**What to produce:**
Copy out each line containing "bmesh" from the entries below.

/---

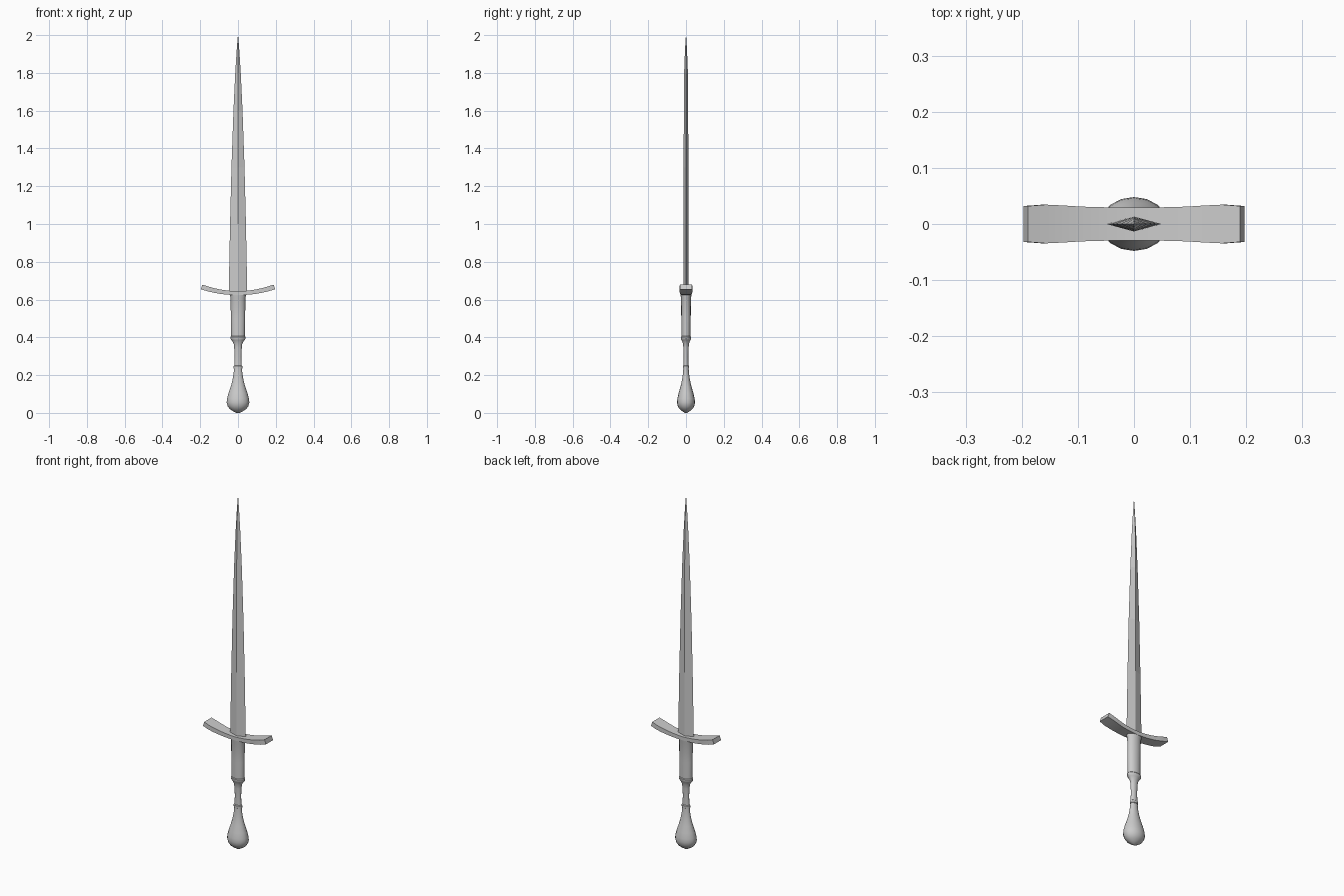
import bpy, bmesh, math

if "Cube" in bpy.data.objects:
    bpy.data.objects.remove(bpy.data.objects["Cube"])


def loft(name, rings, smooth=False):
    """Skin a list of equal-length vertex rings and cap both ends."""
    bm = bmesh.new()
    loops = [[bm.verts.new(p) for p in ring] for ring in rings]
    n = len(loops[0])
    for a, b in zip(loops, loops[1:]):
        for i in range(n):
            j = (i + 1) % n
            bm.faces.new((a[i], a[j], b[j], b[i]))
    bm.faces.new(loops[0][::-1])
    bm.faces.new(loops[-1])
    bmesh.ops.remove_doubles(bm, verts=bm.verts, dist=1e-5)
    bmesh.ops.recalc_face_normals(bm, faces=bm.faces)
    mesh = bpy.data.meshes.new(name)
    bm.to_mesh(mesh)
    bm.free()
    obj = bpy.data.objects.new(name, mesh)
    bpy.context.collection.objects.link(obj)
    if smooth:
        bpy.ops.object.select_all(action='DESELECT')
        obj.select_set(True)
        bpy.context.view_layer.objects.active = obj
        bpy.ops.object.shade_smooth_by_angle(angle=math.radians(35))
    return obj


def oval(z, rx, ry, n=16):
    return [(rx * math.cos(2 * math.pi * i / n),
             ry * math.sin(2 * math.pi * i / n), z) for i in range(n)]


# Pear-shaped pommel
loft("pommel", [oval(*p) for p in [
    (0.005, 0.008, 0.006), (0.009, 0.026, 0.020), (0.020, 0.043, 0.034),
    (0.036, 0.055, 0.044), (0.055, 0.060, 0.048), (0.075, 0.058, 0.046),
    (0.105, 0.050, 0.039), (0.140, 0.038, 0.029), (0.175, 0.029, 0.021),
    (0.210, 0.023, 0.016), (0.236, 0.021, 0.014)]], True)

# Thin collar between pommel and grip
loft("collar", [oval(*p) for p in [
    (0.233, 0.020, 0.013), (0.236, 0.024, 0.017),
    (0.248, 0.024, 0.017), (0.252, 0.019, 0.012)]], True)

# Waisted lower grip flaring into a ring
loft("lower_grip", [oval(*p) for p in [
    (0.248, 0.020, 0.013), (0.300, 0.018, 0.012), (0.345, 0.020, 0.014),
    (0.368, 0.023, 0.016), (0.385, 0.034, 0.023), (0.393, 0.041, 0.027),
    (0.402, 0.041, 0.027), (0.406, 0.037, 0.024)]], True)

# Upper grip with a slight flare under the guard
loft("upper_grip", [oval(*p) for p in [
    (0.400, 0.036, 0.024), (0.500, 0.038, 0.025), (0.610, 0.039, 0.026),
    (0.622, 0.043, 0.029), (0.632, 0.043, 0.029)]], True)

# Curved crossguard, swept along a shallow arc
guard = []
for i in range(-6, 7):
    x = 0.193 * i / 6
    z = 0.634 + 0.88 * x * x
    tilt = math.atan(1.76 * x)
    half_y = 0.0295 if abs(i) < 2 else (0.030, 0.031, 0.033, 0.0345, 0.032)[abs(i) - 2]
    half_t = 0.010 + 0.003 * abs(i) / 6
    dx, dz = -math.sin(tilt) * half_t, math.cos(tilt) * half_t
    guard.append([(x + s * dx, t * half_y, z + s * dz)
                  for s, t in ((-1, -1), (-1, 1), (1, 1), (1, -1))])
loft("crossguard", guard, True)

# Diamond-section blade
loft("blade", [[(w, 0, z), (0, d, z), (-w, 0, z), (0, -d, z)] for z, w, d in [
    (0.635, 0.049, 0.0135), (1.0, 0.042, 0.013), (1.3, 0.0345, 0.0125),
    (1.6, 0.024, 0.0115), (1.8, 0.0145, 0.0100), (1.92, 0.0070, 0.0055),
    (2.0, 0.0005, 0.0005)]])

# Rest the pommel on the ground
for obj in bpy.context.collection.objects:
    if obj.name == "pommel":
        obj.data.vertices[0].co.z = 0.005
        for v in obj.data.vertices:
            if v.co.z < 0.006:
                v.co.z = 0.0
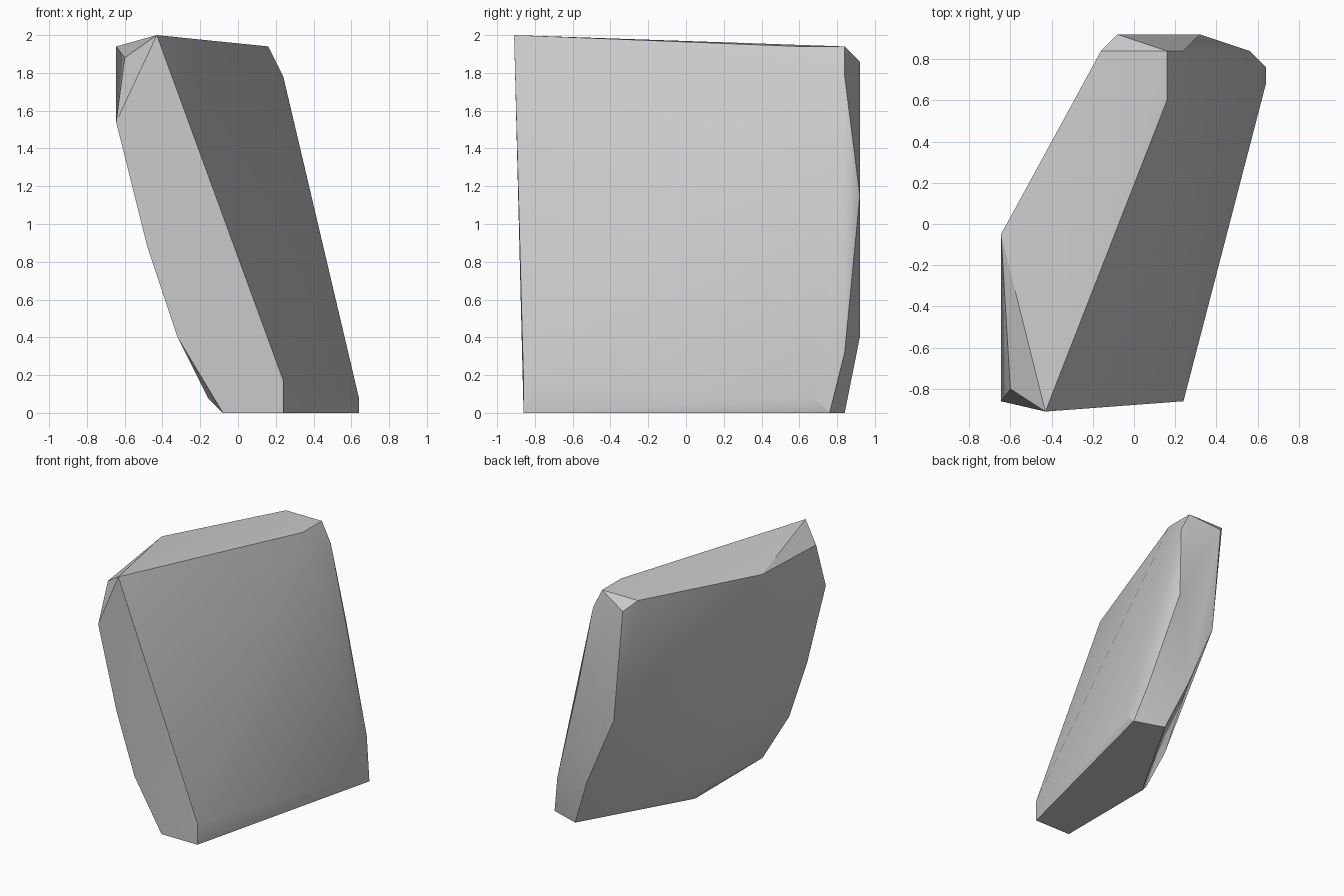
import bpy
import bmesh

# Remove the default object
default_cube = bpy.data.objects.get("Cube")
if default_cube:
    bpy.data.objects.remove(default_cube, do_unlink=True)


def make_material(name, value):
    material = bpy.data.materials.new(name)
    colour = (value, value, value, 1)
    material.use_nodes = True
    material.diffuse_color = colour
    shader = material.node_tree.nodes["Principled BSDF"]
    shader.inputs["Base Color"].default_value = colour
    return material


def hull_object(name, groups, material):
    """Wrap a convex skin around all corner points and dissolve flat seams."""
    bm = bmesh.new()
    for corners in groups:
        for corner in corners:
            bm.verts.new(corner)
    result = bmesh.ops.convex_hull(bm, input=bm.verts)
    spare = {item for key in ("geom_interior", "geom_unused")
             for item in result[key] if isinstance(item, bmesh.types.BMVert)}
    bmesh.ops.delete(bm, geom=list(spare), context="VERTS")
    bmesh.ops.recalc_face_normals(bm, faces=bm.faces)
    mesh = bpy.data.meshes.new(name)
    bm.to_mesh(mesh)
    bm.free()
    mesh.materials.append(material)
    rock = bpy.data.objects.new(name, mesh)
    bpy.context.collection.objects.link(rock)
    return rock


# Flat foot on the ground, with its slightly raised rim
foot = [(.24, -.86, 0), (-.08, -.86, 0), (-.08, 0, 0), (.4, .84, 0),
        (.64, .76, 0), (.64, .68, .08), (-.16, -.05, .08), (.24, -.86, .17)]

# Sloping crown with its peak at the front
crown = [(-.43, -.91, 2), (-.645, -.05, 1.94), (-.16, .84, 1.94),
         (.16, .84, 1.94), (.16, .6, 1.94), (-.6, -.8, 1.88)]

# Narrow rear edge
rear = [(-.08, .92, 1.86), (.24, .84, 1.78), (.32, .92, 1.15),
        (0, .92, .96), (.24, .92, .4), (.56, .84, .32)]

# Overhanging flank, from its front edge to its middle bulge
flank = [(-.645, -.86, 1.54), (-.48, -.86, .88), (-.32, -.86, .4),
         (-.6, 0, 1.54), (-.44, .05, .88), (-.3, 0, .4)]

stone = make_material("grey stone", .6)
rock = hull_object("leaning_rock", (foot, crown, rear, flank), stone)

# Soft shading across shallow bends, crisp ridges elsewhere
bpy.ops.object.select_all(action="DESELECT")
bpy.context.view_layer.objects.active = rock
rock.select_set(True)
bpy.ops.object.shade_smooth_by_angle(angle=.52)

\---

**Task result:**
import bpy, bmesh, math
    bm = bmesh.new()
    bmesh.ops.remove_doubles(bm, verts=bm.verts, dist=1e-5)
    bmesh.ops.recalc_face_normals(bm, faces=bm.faces)
import bmesh
    bm = bmesh.new()
    result = bmesh.ops.convex_hull(bm, input=bm.verts)
             for item in result[key] if isinstance(item, bmesh.types.BMVert)}
    bmesh.ops.delete(bm, geom=list(spare), context="VERTS")
    bmesh.ops.recalc_face_normals(bm, faces=bm.faces)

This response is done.